Data>
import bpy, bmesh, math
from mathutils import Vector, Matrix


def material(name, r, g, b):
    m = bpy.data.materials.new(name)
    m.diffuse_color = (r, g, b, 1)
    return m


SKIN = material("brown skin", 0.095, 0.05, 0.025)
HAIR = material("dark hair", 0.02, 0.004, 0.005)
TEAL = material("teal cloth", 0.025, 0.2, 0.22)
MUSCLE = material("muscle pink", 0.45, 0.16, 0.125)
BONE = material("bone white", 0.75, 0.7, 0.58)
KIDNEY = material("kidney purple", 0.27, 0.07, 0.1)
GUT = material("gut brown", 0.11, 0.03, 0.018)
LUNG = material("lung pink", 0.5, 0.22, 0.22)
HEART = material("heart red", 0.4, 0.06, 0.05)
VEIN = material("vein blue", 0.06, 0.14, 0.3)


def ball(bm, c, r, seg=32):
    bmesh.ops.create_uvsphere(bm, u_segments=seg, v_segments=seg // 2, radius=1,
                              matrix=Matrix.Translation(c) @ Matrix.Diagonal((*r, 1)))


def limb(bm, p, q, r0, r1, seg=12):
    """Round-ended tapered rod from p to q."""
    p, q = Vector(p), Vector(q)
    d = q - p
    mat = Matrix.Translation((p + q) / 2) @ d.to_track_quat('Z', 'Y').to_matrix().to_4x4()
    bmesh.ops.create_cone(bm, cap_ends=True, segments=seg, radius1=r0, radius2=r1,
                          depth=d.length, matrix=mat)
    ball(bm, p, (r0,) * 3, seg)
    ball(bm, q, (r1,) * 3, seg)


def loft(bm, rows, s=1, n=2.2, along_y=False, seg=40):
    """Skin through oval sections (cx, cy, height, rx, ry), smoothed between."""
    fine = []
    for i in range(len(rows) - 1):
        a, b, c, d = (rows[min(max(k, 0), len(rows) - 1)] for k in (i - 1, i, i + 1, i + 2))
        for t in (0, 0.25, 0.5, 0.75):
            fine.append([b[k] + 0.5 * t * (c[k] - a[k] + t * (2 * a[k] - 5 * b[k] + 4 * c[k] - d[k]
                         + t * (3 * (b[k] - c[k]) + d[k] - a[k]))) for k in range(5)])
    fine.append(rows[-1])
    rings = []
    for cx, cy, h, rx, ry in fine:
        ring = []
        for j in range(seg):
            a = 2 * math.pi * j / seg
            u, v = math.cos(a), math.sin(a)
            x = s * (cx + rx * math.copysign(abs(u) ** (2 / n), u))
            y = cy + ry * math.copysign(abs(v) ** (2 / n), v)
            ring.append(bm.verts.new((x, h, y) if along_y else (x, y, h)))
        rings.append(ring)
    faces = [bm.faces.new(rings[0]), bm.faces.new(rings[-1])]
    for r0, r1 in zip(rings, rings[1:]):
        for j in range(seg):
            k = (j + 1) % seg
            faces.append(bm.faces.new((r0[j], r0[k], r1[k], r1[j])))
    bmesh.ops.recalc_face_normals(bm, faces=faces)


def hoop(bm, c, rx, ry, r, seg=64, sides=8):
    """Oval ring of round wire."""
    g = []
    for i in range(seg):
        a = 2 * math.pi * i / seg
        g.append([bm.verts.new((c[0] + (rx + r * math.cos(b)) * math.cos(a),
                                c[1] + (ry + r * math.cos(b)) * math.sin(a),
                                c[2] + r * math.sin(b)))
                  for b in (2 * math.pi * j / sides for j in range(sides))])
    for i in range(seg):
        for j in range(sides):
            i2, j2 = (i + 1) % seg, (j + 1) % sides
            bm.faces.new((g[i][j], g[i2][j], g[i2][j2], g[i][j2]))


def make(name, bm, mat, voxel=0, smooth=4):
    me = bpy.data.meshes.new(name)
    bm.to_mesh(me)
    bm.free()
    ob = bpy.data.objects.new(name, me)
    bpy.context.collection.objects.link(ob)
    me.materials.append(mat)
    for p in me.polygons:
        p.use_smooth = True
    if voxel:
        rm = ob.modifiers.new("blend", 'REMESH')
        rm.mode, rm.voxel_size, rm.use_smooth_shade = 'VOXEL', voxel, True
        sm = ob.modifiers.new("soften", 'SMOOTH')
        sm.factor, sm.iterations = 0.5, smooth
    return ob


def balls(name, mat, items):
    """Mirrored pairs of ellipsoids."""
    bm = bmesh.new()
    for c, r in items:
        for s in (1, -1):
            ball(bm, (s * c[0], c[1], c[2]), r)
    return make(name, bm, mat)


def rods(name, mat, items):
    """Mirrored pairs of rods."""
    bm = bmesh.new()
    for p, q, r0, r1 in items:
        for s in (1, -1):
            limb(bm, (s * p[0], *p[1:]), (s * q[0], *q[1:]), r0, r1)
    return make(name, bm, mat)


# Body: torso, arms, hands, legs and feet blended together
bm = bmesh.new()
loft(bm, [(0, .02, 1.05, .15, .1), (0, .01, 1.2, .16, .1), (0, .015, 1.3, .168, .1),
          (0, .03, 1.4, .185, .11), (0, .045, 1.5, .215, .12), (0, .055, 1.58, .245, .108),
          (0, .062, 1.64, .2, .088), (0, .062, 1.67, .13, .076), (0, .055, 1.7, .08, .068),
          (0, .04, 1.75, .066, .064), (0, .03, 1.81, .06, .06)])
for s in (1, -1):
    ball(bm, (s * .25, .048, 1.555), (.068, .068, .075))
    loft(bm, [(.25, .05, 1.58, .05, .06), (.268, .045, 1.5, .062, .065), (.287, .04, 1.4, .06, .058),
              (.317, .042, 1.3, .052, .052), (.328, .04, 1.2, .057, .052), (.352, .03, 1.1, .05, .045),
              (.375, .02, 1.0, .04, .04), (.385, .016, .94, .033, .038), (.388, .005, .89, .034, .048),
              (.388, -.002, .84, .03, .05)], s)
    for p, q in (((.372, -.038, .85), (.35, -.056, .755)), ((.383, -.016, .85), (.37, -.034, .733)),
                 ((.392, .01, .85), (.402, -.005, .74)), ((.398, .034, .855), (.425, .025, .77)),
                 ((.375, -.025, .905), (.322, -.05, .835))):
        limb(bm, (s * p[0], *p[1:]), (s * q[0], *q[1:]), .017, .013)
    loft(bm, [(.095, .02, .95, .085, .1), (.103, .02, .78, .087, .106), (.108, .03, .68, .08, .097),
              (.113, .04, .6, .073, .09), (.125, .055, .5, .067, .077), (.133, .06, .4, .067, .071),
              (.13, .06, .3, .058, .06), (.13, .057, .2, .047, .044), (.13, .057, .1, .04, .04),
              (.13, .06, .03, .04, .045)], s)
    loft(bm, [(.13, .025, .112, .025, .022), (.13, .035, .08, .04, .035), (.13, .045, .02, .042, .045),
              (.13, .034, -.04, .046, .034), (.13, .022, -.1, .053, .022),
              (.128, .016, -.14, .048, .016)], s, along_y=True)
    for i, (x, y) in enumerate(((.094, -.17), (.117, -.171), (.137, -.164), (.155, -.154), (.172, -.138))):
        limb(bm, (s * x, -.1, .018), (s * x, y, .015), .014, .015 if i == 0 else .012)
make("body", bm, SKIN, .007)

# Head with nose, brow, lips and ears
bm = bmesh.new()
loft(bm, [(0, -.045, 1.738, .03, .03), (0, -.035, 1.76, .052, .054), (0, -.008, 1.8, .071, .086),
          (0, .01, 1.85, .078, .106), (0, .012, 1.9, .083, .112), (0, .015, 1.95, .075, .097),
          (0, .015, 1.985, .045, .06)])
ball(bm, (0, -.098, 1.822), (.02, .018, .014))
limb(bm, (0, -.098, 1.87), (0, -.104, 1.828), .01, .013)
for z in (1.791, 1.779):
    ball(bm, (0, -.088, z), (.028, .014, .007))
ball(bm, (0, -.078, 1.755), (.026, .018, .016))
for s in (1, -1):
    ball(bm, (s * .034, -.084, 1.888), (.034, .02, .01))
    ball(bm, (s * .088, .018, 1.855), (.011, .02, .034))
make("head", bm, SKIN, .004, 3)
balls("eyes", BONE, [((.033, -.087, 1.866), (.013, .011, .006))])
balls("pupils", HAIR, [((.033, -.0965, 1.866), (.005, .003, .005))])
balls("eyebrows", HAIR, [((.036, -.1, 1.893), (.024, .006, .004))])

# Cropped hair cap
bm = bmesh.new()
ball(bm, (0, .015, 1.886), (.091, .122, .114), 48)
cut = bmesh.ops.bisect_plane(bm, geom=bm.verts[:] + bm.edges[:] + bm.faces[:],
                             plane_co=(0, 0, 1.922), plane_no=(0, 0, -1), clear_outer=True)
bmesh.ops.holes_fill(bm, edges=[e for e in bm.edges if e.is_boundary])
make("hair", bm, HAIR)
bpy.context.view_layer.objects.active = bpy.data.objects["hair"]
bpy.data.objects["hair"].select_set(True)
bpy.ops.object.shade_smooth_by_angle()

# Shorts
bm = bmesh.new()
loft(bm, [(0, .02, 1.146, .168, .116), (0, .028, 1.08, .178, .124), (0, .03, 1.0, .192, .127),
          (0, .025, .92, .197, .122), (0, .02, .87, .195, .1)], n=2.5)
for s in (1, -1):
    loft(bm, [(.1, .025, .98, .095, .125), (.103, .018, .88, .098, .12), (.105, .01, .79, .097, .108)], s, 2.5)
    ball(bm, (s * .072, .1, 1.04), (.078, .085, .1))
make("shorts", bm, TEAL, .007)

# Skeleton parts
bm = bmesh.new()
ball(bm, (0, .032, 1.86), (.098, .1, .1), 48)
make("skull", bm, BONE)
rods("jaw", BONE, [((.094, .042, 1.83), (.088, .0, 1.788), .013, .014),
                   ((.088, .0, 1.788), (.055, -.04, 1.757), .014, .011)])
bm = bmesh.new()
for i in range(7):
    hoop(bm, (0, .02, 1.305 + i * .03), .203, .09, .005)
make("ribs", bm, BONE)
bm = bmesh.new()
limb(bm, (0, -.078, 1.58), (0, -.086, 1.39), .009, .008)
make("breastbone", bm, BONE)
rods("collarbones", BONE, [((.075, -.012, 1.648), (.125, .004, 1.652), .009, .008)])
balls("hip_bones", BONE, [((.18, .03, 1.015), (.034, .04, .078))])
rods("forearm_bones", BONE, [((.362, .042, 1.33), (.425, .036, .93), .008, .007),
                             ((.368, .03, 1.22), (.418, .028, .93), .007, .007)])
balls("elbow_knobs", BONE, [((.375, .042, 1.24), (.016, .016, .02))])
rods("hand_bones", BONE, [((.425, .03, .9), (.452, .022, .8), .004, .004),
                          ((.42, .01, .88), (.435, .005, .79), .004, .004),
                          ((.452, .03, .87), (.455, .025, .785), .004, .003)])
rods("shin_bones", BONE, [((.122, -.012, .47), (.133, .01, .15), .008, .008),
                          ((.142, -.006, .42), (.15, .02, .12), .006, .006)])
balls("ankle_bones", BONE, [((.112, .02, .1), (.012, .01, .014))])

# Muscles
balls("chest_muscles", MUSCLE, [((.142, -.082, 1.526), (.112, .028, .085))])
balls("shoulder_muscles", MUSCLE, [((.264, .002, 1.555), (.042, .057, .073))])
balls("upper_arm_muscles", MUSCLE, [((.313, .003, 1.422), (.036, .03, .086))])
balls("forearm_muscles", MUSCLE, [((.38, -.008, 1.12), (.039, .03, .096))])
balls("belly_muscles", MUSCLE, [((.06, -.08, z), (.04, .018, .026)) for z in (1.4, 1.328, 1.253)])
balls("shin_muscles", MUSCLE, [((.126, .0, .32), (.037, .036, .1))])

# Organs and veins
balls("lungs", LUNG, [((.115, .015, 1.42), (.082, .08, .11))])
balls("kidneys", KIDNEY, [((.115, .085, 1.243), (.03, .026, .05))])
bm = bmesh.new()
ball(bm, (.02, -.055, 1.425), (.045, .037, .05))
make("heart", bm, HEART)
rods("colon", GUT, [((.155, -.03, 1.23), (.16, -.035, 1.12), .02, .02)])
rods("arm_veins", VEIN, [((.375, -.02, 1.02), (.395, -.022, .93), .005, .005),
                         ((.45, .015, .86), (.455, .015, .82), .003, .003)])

Aim of the task> If a line in the listing contains the string "loft", copy it.

Answer for this exercise>
def loft(bm, rows, s=1, n=2.2, along_y=False, seg=40):
loft(bm, [(0, .02, 1.05, .15, .1), (0, .01, 1.2, .16, .1), (0, .015, 1.3, .168, .1),
    loft(bm, [(.25, .05, 1.58, .05, .06), (.268, .045, 1.5, .062, .065), (.287, .04, 1.4, .06, .058),
    loft(bm, [(.095, .02, .95, .085, .1), (.103, .02, .78, .087, .106), (.108, .03, .68, .08, .097),
    loft(bm, [(.13, .025, .112, .025, .022), (.13, .035, .08, .04, .035), (.13, .045, .02, .042, .045),
loft(bm, [(0, -.045, 1.738, .03, .03), (0, -.035, 1.76, .052, .054), (0, -.008, 1.8, .071, .086),
loft(bm, [(0, .02, 1.146, .168, .116), (0, .028, 1.08, .178, .124), (0, .03, 1.0, .192, .127),
    loft(bm, [(.1, .025, .98, .095, .125), (.103, .018, .88, .098, .12), (.105, .01, .79, .097, .108)], s, 2.5)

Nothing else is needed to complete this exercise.